Pennisetum "Little Bunny" and orientale (Fountain Grass) - As the name suggests, these are the grasses that emulate water coming up and out from a fountain. This genus has over 100 different species of grass in all sizes. The grass blades tend to be soft and arching, and the flowers come in all colors from black, white, red and in between. My favorite, "Little Bunny" is one of the smallest at about 1' tall. The Purple Fountain Grass is a favorite for containers though not a perennial in our zone. The flowers come early in summer and are true-show-stoppers. Most plants are covered in soft, foxtail like seed heads that are persistent all season. Because of their prolific flowering and soft stance in the wind, they are beautiful in groups and drifts as they are constantly in movement in the landscape. While I like combining grasses with other complimentary formed plants (Iris, daylilly, coneflower), these can stand up by themselves.
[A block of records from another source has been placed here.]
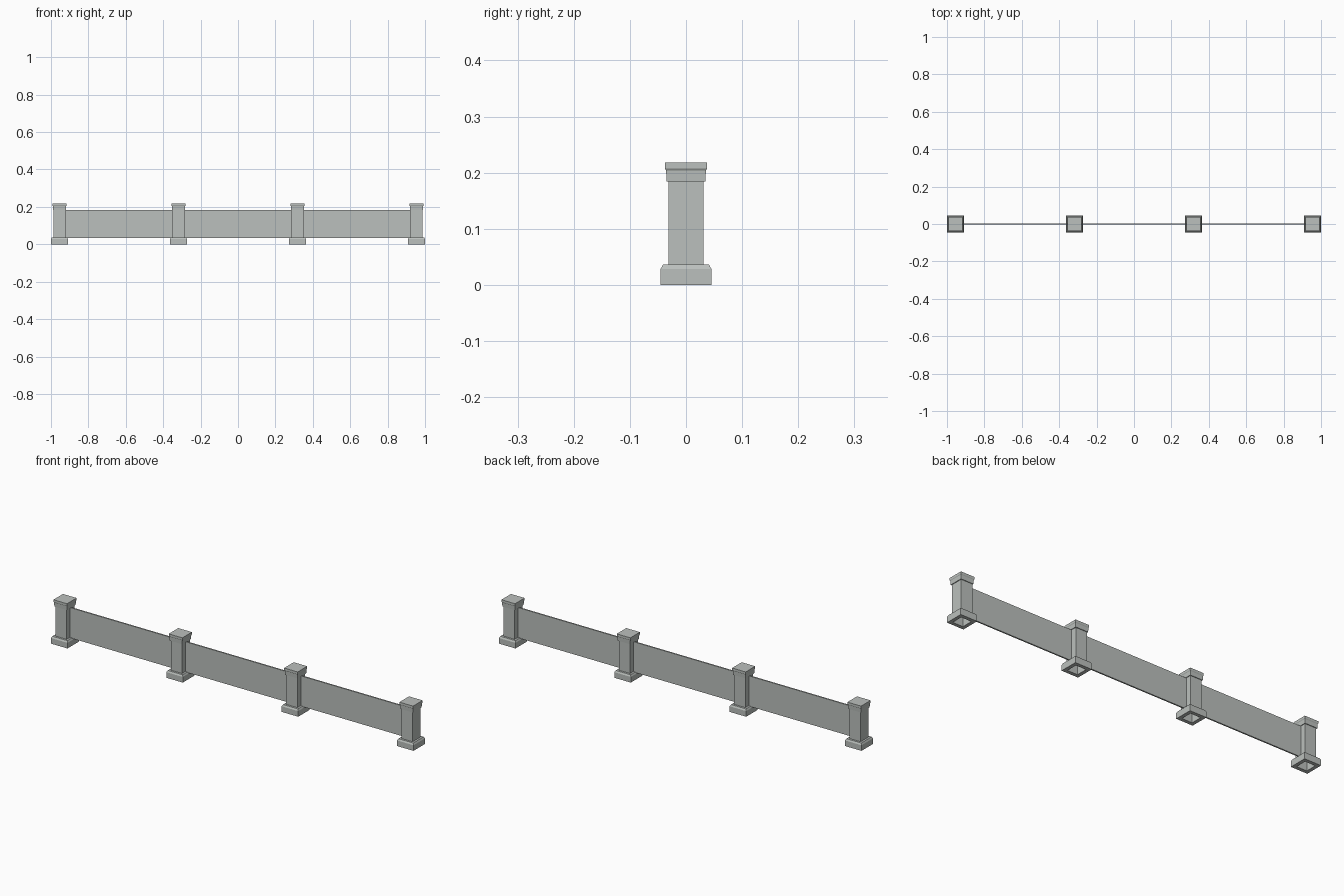
import bpy
import bmesh

cube = bpy.data.objects.get("Cube")
if cube:
    bpy.data.objects.remove(cube, do_unlink=True)

stone = bpy.data.materials.new("grey_stone")
stone.use_nodes = True
GREY = (0.50, 0.53, 0.51, 1)
stone.diffuse_color = GREY
stone.node_tree.nodes["Principled BSDF"].inputs["Base Color"].default_value = GREY


def add_object(name, bm, x):
    bmesh.ops.recalc_face_normals(bm, faces=bm.faces)
    mesh = bpy.data.meshes.new(name)
    bm.to_mesh(mesh)
    bm.free()
    mesh.materials.append(stone)
    obj = bpy.data.objects.new(name, mesh)
    obj.location.x = x
    bpy.context.collection.objects.link(obj)


def square_post(name, profile, x):
    """Stack square rings given as (half width, height), capped at both ends."""
    bm = bmesh.new()
    rings = [[bm.verts.new((sx * h, sy * h, z))
              for sx, sy in ((-1, -1), (1, -1), (1, 1), (-1, 1))]
             for h, z in profile]
    for low, high in zip(rings, rings[1:]):
        for i in range(4):
            j = (i + 1) % 4
            bm.faces.new((low[i], low[j], high[j], high[i]))
    bm.faces.new(rings[0])
    bm.faces.new(rings[-1])
    add_object(name, bm, x)


# Hollow underside, chamfered plinth, shaft and flared cap
PROFILE = [(0.028, 0.18), (0.028, 0), (0.0455, 0), (0.0455, 0.028),
           (0.041, 0.036), (0.031, 0.036), (0.031, 0.184), (0.0345, 0.184),
           (0.0355, 0.204), (0.0375, 0.207), (0.0375, 0.218)]

SPACING = 0.6363
posts = [(i - 1.5) * SPACING for i in range(4)]
for i, x in enumerate(posts):
    square_post(f"post_{i + 1}", PROFILE, x)

# Thin wall panels between neighbouring posts
LOW, HIGH, THICK = 0.033, 0.184, 0.007
for i, (a, b) in enumerate(zip(posts, posts[1:])):
    bm = bmesh.new()
    bmesh.ops.create_cube(bm, size=1)
    bmesh.ops.scale(bm, vec=(b - a - 0.06, THICK, HIGH - LOW), verts=bm.verts)
    bmesh.ops.translate(bm, vec=(0, 0, (LOW + HIGH) / 2), verts=bm.verts)
    add_object(f"wall_panel_{i + 1}", bm, (a + b) / 2)
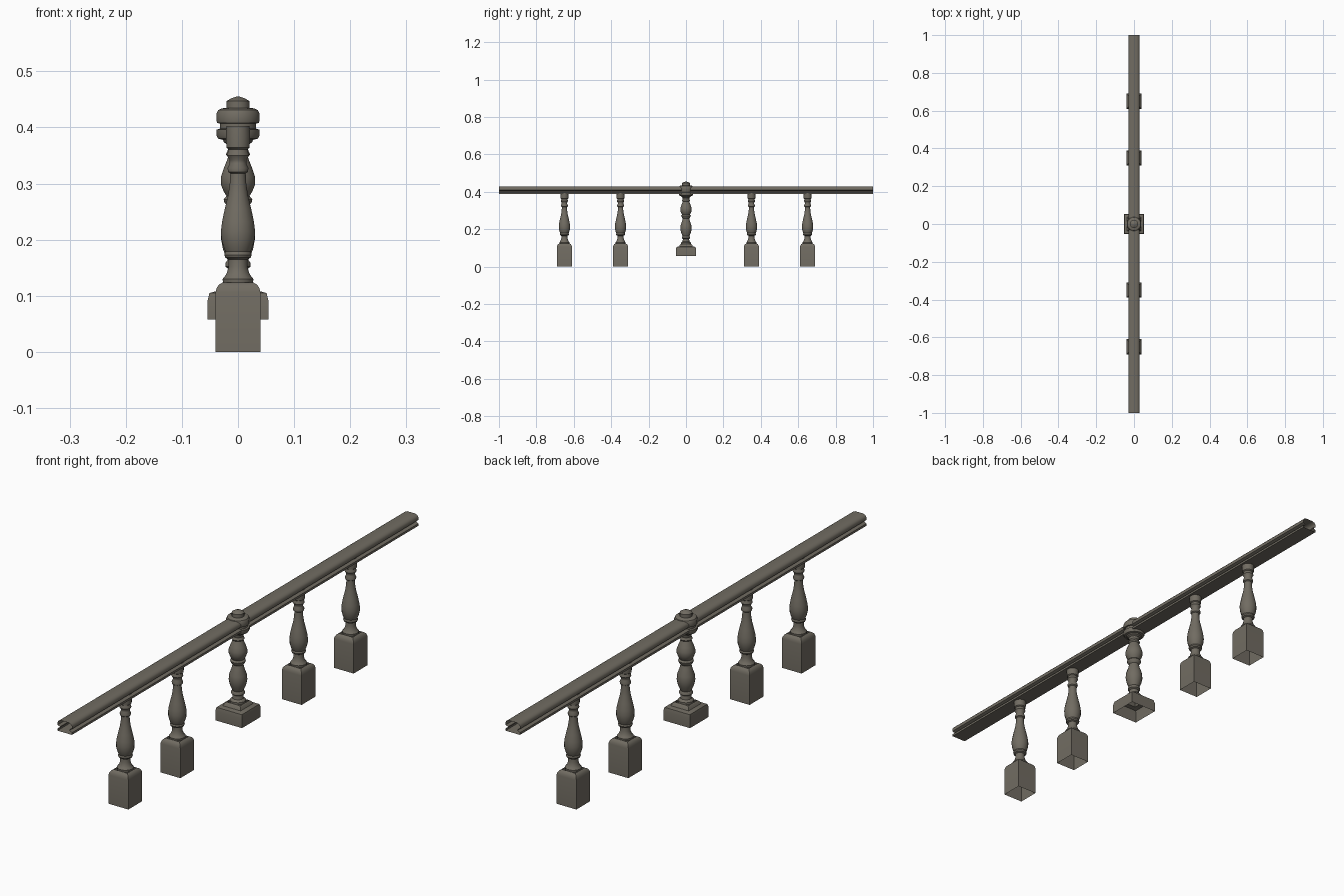
import bpy, bmesh, math

stone = bpy.data.materials.new("weathered grey stone")
stone.diffuse_color = (0.165, 0.15, 0.122, 1)


def finish(name, bm, loc=(0, 0, 0), angle=35):
    bmesh.ops.recalc_face_normals(bm, faces=bm.faces)
    me = bpy.data.meshes.new(name)
    bm.to_mesh(me)
    bm.free()
    ob = bpy.data.objects.new(name, me)
    bpy.context.collection.objects.link(ob)
    ob.location = loc
    me.materials.append(stone)
    bpy.ops.object.select_all(action='DESELECT')
    ob.select_set(True)
    bpy.context.view_layer.objects.active = ob
    bpy.ops.object.shade_smooth_by_angle(angle=math.radians(angle))
    return ob


def stack(name, profile, sides, loc=(0, 0, 0), top=True):
    """Rings of (radius, z) joined upward, open below; 4 sides makes a square block."""
    bm = bmesh.new()
    k = math.sqrt(2) if sides == 4 else 1
    rings = []
    for r, z in profile:
        ring = []
        for i in range(sides):
            a = 2 * math.pi * (i + 0.5) / sides
            ring.append(bm.verts.new((k * r * math.cos(a), k * r * math.sin(a), z)))
        rings.append(ring)
    for lo, hi in zip(rings, rings[1:]):
        for i in range(sides):
            j = (i + 1) % sides
            bm.faces.new((lo[i], lo[j], hi[j], hi[i]))
    if top:
        bm.faces.new(rings[-1])
    return finish(name, bm, loc)


# Handrail: hollow grooved section, open at both ends
half = [(0.029, 0.388), (0.029, 0.396), (0.019, 0.401), (0.019, 0.405),
        (0.029, 0.409), (0.029, 0.419), (0.025, 0.425), (0.016, 0.429)]
section = half + [(-x, z) for x, z in reversed(half)]
bm = bmesh.new()
ends = [[bm.verts.new((x, y, z)) for x, z in section] for y in (-1, 1)]
for i in range(len(section)):
    j = (i + 1) % len(section)
    bm.faces.new((ends[0][i], ends[0][j], ends[1][j], ends[1][i]))
finish("handrail", bm)

# Balusters: square block below a turned shaft
block = [(0.04, 0), (0.04, 0.106), (0.038, 0.114), (0.034, 0.12), (0.027, 0.124)]
shaft = [(0.027, 0.122), (0.028, 0.13), (0.023, 0.136), (0.02, 0.142), (0.017, 0.152),
         (0.017, 0.165), (0.023, 0.168), (0.025, 0.173), (0.023, 0.179), (0.026, 0.186),
         (0.03, 0.2), (0.031, 0.215), (0.029, 0.232), (0.024, 0.255), (0.018, 0.28),
         (0.015, 0.3), (0.014, 0.318), (0.018, 0.321), (0.019, 0.328), (0.015, 0.336),
         (0.015, 0.342), (0.02, 0.35), (0.017, 0.361), (0.021, 0.364), (0.022, 0.385),
         (0.021, 0.403)]
for y in (-0.65, -0.35, 0.35, 0.65):
    stack("baluster_block", block, 4, (0, y, 0), top=False)
    stack("baluster_shaft", shaft, 16, (0, y, 0))

# Central post: stepped plinth, double turned shaft, cap and finial
stack("post_plinth", [(0.054, 0.058), (0.054, 0.092), (0.051, 0.105), (0.036, 0.109),
                      (0.032, 0.118), (0.027, 0.122)], 4, top=False)
post = [(0.027, 0.12), (0.027, 0.128), (0.019, 0.135), (0.017, 0.148), (0.023, 0.152),
        (0.023, 0.158), (0.019, 0.164), (0.027, 0.182), (0.031, 0.202), (0.029, 0.222),
        (0.021, 0.245), (0.018, 0.258), (0.025, 0.267), (0.026, 0.272), (0.021, 0.278),
        (0.026, 0.286), (0.031, 0.298), (0.031, 0.312), (0.026, 0.327), (0.021, 0.339),
        (0.018, 0.347), (0.022, 0.352), (0.018, 0.361), (0.02, 0.37), (0.026, 0.374),
        (0.028, 0.38)]
stack("post_shaft", post, 16)
cap = [(0.028, 0.378), (0.036, 0.38), (0.039, 0.386), (0.039, 0.396), (0.033, 0.398),
       (0.033, 0.407), (0.038, 0.408), (0.039, 0.412), (0.039, 0.425), (0.036, 0.431),
       (0.03, 0.434), (0.021, 0.435), (0.021, 0.447), (0.012, 0.452), (0.003, 0.455)]
stack("post_cap", cap, 16)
|Pink Pennisetum orientale flowers fading|
While they are easy to care for, they are also easy to divide and provide more plants for your landscape or to give as gifts to others. Generally you can dig up the plants when they are actively growing (Spring) and cut them into sections. If you take a big plant and break it into quarters, you will have some pretty substantial plants, the following year. If you break it into eighths or more, it may take a season or two until you get a nice, full, flowering plant again. With the big plants, like the aforementioned Miscanthus gracillimus, dig in the Spring, when not flowering, and use pitchforks, handsaws, reciprocating saws or chainsaws to cut into pieces. Then with your hand-pruner clean-up dead roots and stems. As you might infer, you don't need to be too delicate with grass. If you want to form some drifts of plants, you can purchase several large plants and divide them immediately. Five 5-gallon plants can yield you 20 plants easily.
One warning though, grasses can cause significant pain in the form of cuts if you run your hands and arms through them in the wrong direction. If you are going to run your hands along the grass blades always go from the base to the tip, if you go the other direction you can cause serious pain with cuts and abrasions. Like paper cuts sweat and dirt get in them and just make for a long day in the garden. Just feel a grass before you work on or around it and save yourself some agony.
I hope this inspires you to spend some time and learn about grasses and see if you can find space in your landscape to add some of these beauties.